Runtime Application of Roles

Class declarations frozen at compilation time are often sufficient, but sometimes it's useful to add new behaviors to individual objects. Perl 6 allows you to do so by applying roles to individual objects at runtime.

The example in this chapter uses this to give bots new abilities during their lifetimes. The Plugins role is at the heart of this. The signature of the method on-message captures the invocant into a variable $self marked rw, which indicates that the invocant may be modified. Inside the method, that happens:

    if %pluggables{$0} -> $plug-in {
        B<$self does $plug-in;>
        return "Loaded $0";
    }

Roles in Perl 6 are first-class entities, just like classes. You can pass roles around just like any other object. The %pluggables hash maps names of plug-ins to Role objects. The lookup inside on-message stores a Role in $plug-in. The does operator adds this role to $self--not the class of $self, but the instance itself. From this point on, $self now has all of the methods from the role, in addition to all of the ones that it had before. This does affect any other instances of the same class; only this one instance has changed.

Differences from compile time composition

Runtime application differs from compile time composition in that methods in the applied role in will automatically override any of the same name within the class of the object. It's as if you had written an anonymous subclass of the current class of the object that composed the role into it. This means that .* will find both those methods that mixed into the object from one or more roles along with any that already existed in the class.

If you wish to apply multiple roles at a time, list them all with does. This case behaves the same way as compile-time composition, in that the role composer will compose them all into the imaginary anonymous subclass.
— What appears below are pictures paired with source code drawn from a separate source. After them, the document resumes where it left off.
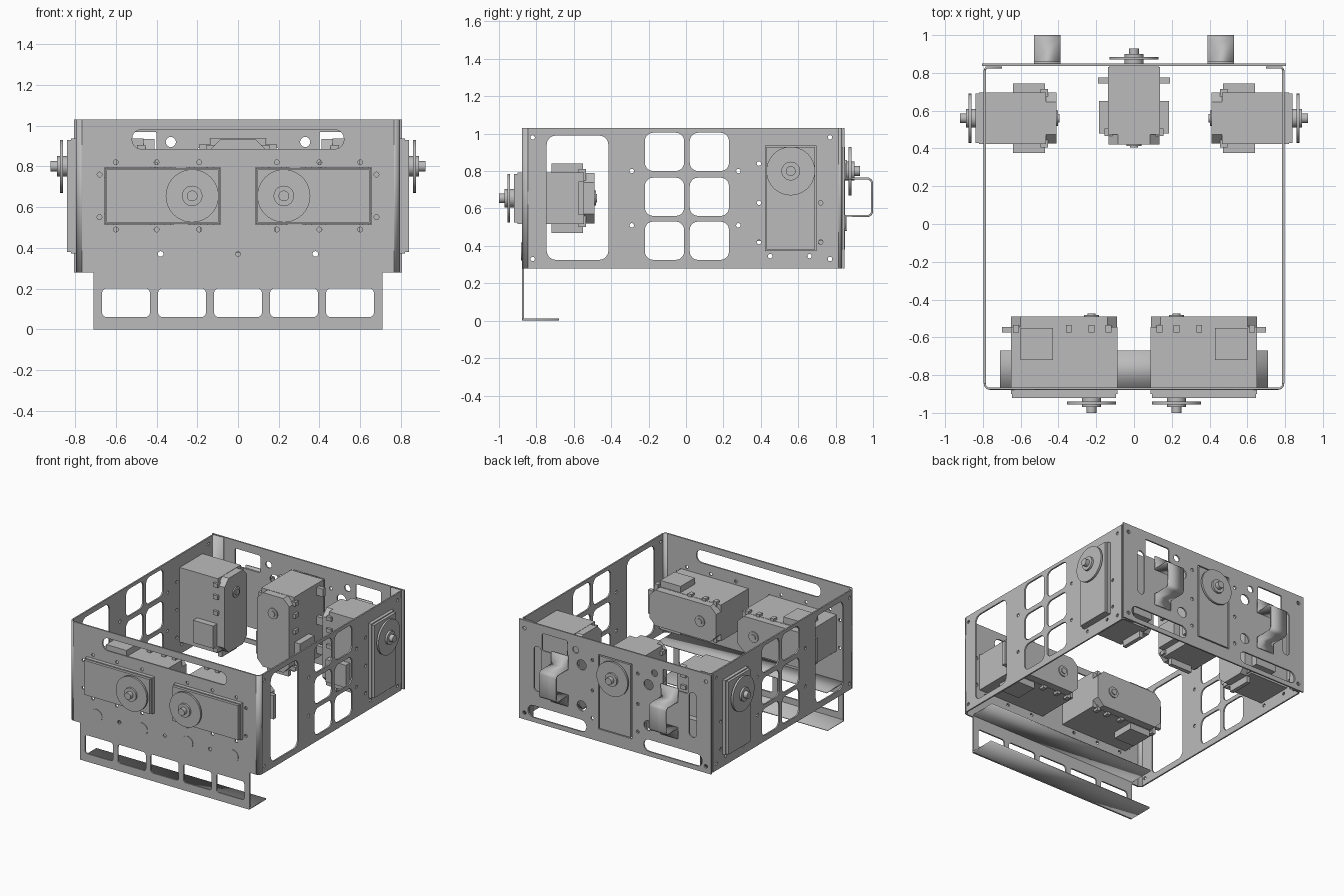
import bpy, bmesh, math
from mathutils import Matrix, Vector

cube = bpy.data.objects.get("Cube")
if cube:
    bpy.data.objects.remove(cube)

grey = bpy.data.materials.new("plain grey")
grey.use_nodes = True
grey.diffuse_color = (0.5, 0.5, 0.5, 1)
bsdf = next(n for n in grey.node_tree.nodes if n.type == "BSDF_PRINCIPLED")
bsdf.inputs["Base Color"].default_value = (0.5, 0.5, 0.5, 1)

X, Y, Z = Vector((1, 0, 0)), Vector((0, 1, 0)), Vector((0, 0, 1))
T = 0.011  # sheet thickness


def frame(origin, u, v):
    """Matrix whose local axes are u, v and u cross v."""
    m = Matrix((u, v, u.cross(v))).transposed().to_4x4()
    m.translation = Vector(origin)
    return m


def finish(obj, name):
    obj.name = name
    obj.data.materials.clear()
    obj.data.materials.append(grey)
    for p in obj.data.polygons:
        p.use_smooth = True
    obj.data.set_sharp_from_angle(angle=math.radians(30))
    return obj


def from_bmesh(bm, name, matrix=None):
    bmesh.ops.recalc_face_normals(bm, faces=bm.faces)
    mesh = bpy.data.meshes.new(name)
    bm.to_mesh(mesh)
    bm.free()
    obj = bpy.data.objects.new(name, mesh)
    bpy.context.collection.objects.link(obj)
    if matrix:
        obj.matrix_world = matrix
    return finish(obj, name)


# Outline helpers
def circle(x, y, r, n=20):
    return [(x + r * math.cos(2 * math.pi * i / n), y + r * math.sin(2 * math.pi * i / n))
            for i in range(n)]


def rect(x0, x1, y0, y1, r=0.0, steps=5):
    if not r:
        return [(x0, y0), (x1, y0), (x1, y1), (x0, y1)]
    corners = [(x1 - r, y1 - r), (x0 + r, y1 - r), (x0 + r, y0 + r), (x1 - r, y0 + r)]
    return [(cx + r * math.cos(math.pi / 2 * (k + i / steps)),
             cy + r * math.sin(math.pi / 2 * (k + i / steps)))
            for k, (cx, cy) in enumerate(corners) for i in range(steps + 1)]


def mirror(loops):
    return loops + [[(-x, y) for x, y in reversed(l)] for l in loops]


def plate(name, outline, holes, matrix):
    """Sheet with holes, from a filled flat curve."""
    curve = bpy.data.curves.new(name, "CURVE")
    curve.dimensions, curve.fill_mode, curve.extrude = "2D", "BOTH", T / 2
    for loop in [outline] + holes:
        s = curve.splines.new("POLY")
        s.points.add(len(loop) - 1)
        for p, co in zip(s.points, loop):
            p.co = (co[0], co[1], 0, 1)
        s.use_cyclic_u = True
    tmp = bpy.data.objects.new(name, curve)
    bpy.context.collection.objects.link(tmp)
    bpy.context.view_layer.update()
    mesh = bpy.data.meshes.new_from_object(tmp.evaluated_get(bpy.context.evaluated_depsgraph_get()))
    bpy.data.objects.remove(tmp)
    obj = bpy.data.objects.new(name, mesh)
    bpy.context.collection.objects.link(obj)
    obj.matrix_world = matrix
    return finish(obj, name)


def strip(name, profile, a, b, matrix):
    """Bent sheet: profile in local u,v swept from a to b."""
    bm = bmesh.new()
    rows = [[bm.verts.new((x, y, w)) for w in (a, b)] for x, y in profile]
    for p, q in zip(rows, rows[1:]):
        bm.faces.new((p[0], q[0], q[1], p[1]))
    obj = from_bmesh(bm, name, matrix)
    mod = obj.modifiers.new("thickness", "SOLIDIFY")
    mod.thickness, mod.offset = T, 0
    return obj


def prism(bm, loop, w0, w1):
    low = [bm.verts.new((x, y, w0)) for x, y in loop]
    high = [bm.verts.new((x, y, w1)) for x, y in loop]
    bm.faces.new(low[::-1])
    bm.faces.new(high)
    for i in range(len(loop)):
        j = (i + 1) % len(loop)
        bm.faces.new((low[i], low[j], high[j], high[i]))


def motor(name, origin, u, out, mount=False):
    """Motor with its horn at the origin, body along u, horn facing out."""
    bm = bmesh.new()
    # case, front lid and chamfered rear cap
    prism(bm, rect(-.13, .42, -.13, .13), -.02, 0)
    prism(bm, rect(-.137, .427, -.137, .137), -.375, -.02)
    prism(bm, rect(-.135, .425, -.135, .135, .05, 1), -.43, -.375)
    # horn disc, hub, shaft and rear boss
    for r, w0, w1 in ((.05, 0, .02), (.13, .02, .035), (.05, .035, .05), (.026, .05, .08)):
        prism(bm, circle(0, 0, r, 40), w0, w1)
    for r, w in ((.04, -.438), (.022, -.445)):
        prism(bm, circle(0, 0, r, 24), w, -.43)
    # end tab, side connector blocks and screw lugs
    prism(bm, rect(.42, .475, -.09, .09), -.375, -.345)
    for s in (-1, 1):
        prism(bm, rect(.205, .375, min(0, s * .185), max(0, s * .185)), -.37, -.2)
        for c in (-.09, .0, .12, .40):
            prism(bm, rect(c - .015, c + .015, min(0, s * .155), max(0, s * .155)), -.385, -.345)
        if mount:
            for c in (-.08, .14, .36):
                prism(bm, rect(c - .03, c + .03, min(0, s * .19), max(0, s * .19)), -.105, -.075)
    return from_bmesh(bm, name, frame(origin, u, out.cross(u)))


# Front plate: wide panel with a narrow windowed apron
half = [(.71, 0), (.71, .28), (.765, .28), (.765, 1.03)]
outline = half + [(-x, z) for x, z in reversed(half)]
holes = mirror([rect(.085, .655, .515, .795)]
               + [circle(x, z, .012, 12) for x in (.19, .4, .6) for z in (.82, .49)]
               + [circle(.68, z, .012, 12) for z in (.76, .55)]
               + [circle(.38, .37, .014, 12)])
holes += [circle(0, .37, .012, 12), rect(-.52, .52, .885, .98, .045)]
holes += [rect(c * .275 - .117, c * .275 + .117, .06, .2, .02) for c in range(-2, 3)]
plate("front_plate", outline, holes, frame((0, -.872, 0), X, Z))

# Round cover discs low on the front plate
bm = bmesh.new()
for x in (-.57, -.19, .19, .57):
    prism(bm, circle(x, .37, .048, 28), 0, .009)
from_bmesh(bm, "front_cover_discs", frame((0, -.872, 0), X, Z))

# Apron foot and inner shelf
strip("apron_foot", [(-.872, .012), (-.866, .006), (-.68, .006)], -.71, .71, frame((0, 0, 0), Y, Z))
strip("inner_shelf", [(-.872, .295), (-.67, .295)], -.71, .71, frame((0, 0, 0), Y, Z))

# Side plates, with bent front corners and rear tabs
side_holes = [rect(-.745, -.415, .325, .99, .05), rect(.425, .69, .38, .935)]
side_holes += [rect(y, y + .21, z, z + .205, .045) for y in (-.22, .02) for z in (.325, .56, .8)]
spots = [(y, z) for y in (-.29, .28) for z in (.51, .8)]
spots += [(y, z) for y in (-.82, .77) for z in (.33, .98)]
spots += [(.39, .84), (.39, .63), (.39, .42), (.72, .63), (.72, .42), (.45, .345), (.66, .345)]
side_holes += [circle(y, z, .012, 12) for y, z in spots]
for side, s in (("left", 1), ("right", -1)):
    plate(side + "_side_plate", rect(-.845, .815, .28, 1.03), side_holes,
          frame((s * .79, 0, 0), Y, Z))
    bend = [(s * (.763 + .027 * math.sin(a)), -.845 - .027 * math.cos(a))
            for a in (math.pi / 10 * i for i in range(6))]
    strip(side + "_front_corner", bend, .28, 1.03, frame((0, 0, 0), X, Y))
    strip(side + "_rear_tab", [(s * .79, .815), (s * .782, .829), (s * .70, .829)], .28, 1.03,
          frame((0, 0, 0), X, Y))

# Back plate
back_holes = mirror([rect(.4, .61, .84, .97, .01), rect(.62, .68, .52, .86, .03),
                     rect(.24, .73, .315, .405, .044), circle(.33, .92, .025),
                     circle(.28, .82, .038), circle(.28, .51, .038)]
                    + [circle(.76, z, .014, 12) for z in (.33, .97)]
                    + [circle(.19, z, .012, 12) for z in (.44, .65, .88)])
back_holes.append(rect(-.14, .14, .373, .938))
plate("back_plate", rect(-.805, .805, .28, 1.03), back_holes, frame((0, .843, 0), X, Z))

# Hat-shaped rear brackets
hat = [(.854, .86), (.854, .76), (.975, .76), (.988, .752), (.994, .74),
       (.994, .58), (.988, .568), (.975, .56), (.854, .56), (.854, .48)]
for side, a, b in (("left", .39, .53), ("right", -.53, -.39)):
    strip(side + "_rear_bracket", hat, a, b, frame((0, 0, 0), Y, Z))

# Motors
for side, s in (("left", 1), ("right", -1)):
    motor(side + "_front_motor", (s * .225, -.92, .655), X * s, -Y)
    motor(side + "_side_motor", (s * .84, .56, .8), -Z, X * s)
motor("back_motor", (0, .85, .8), -Z, Y, mount=True)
Any conflicts will occur at this point.

This gives a degree of safety, but it happens at runtime and is thus not as safe as compile time composition. For safety, perform your compositions at compile time. Instead of applying multiple roles to an instance, compose them into a new role at compile time and apply that role to the instance.

The but operator

Runtime role application with does modifies an object in place: $x does SomeRole modifies the object stored in $x. Sometimes this modification is not what you want. In that case, use the but operator, which clones the object, performs the role composition with the clone, and returns the clone. The original object stays the same.

TODO: example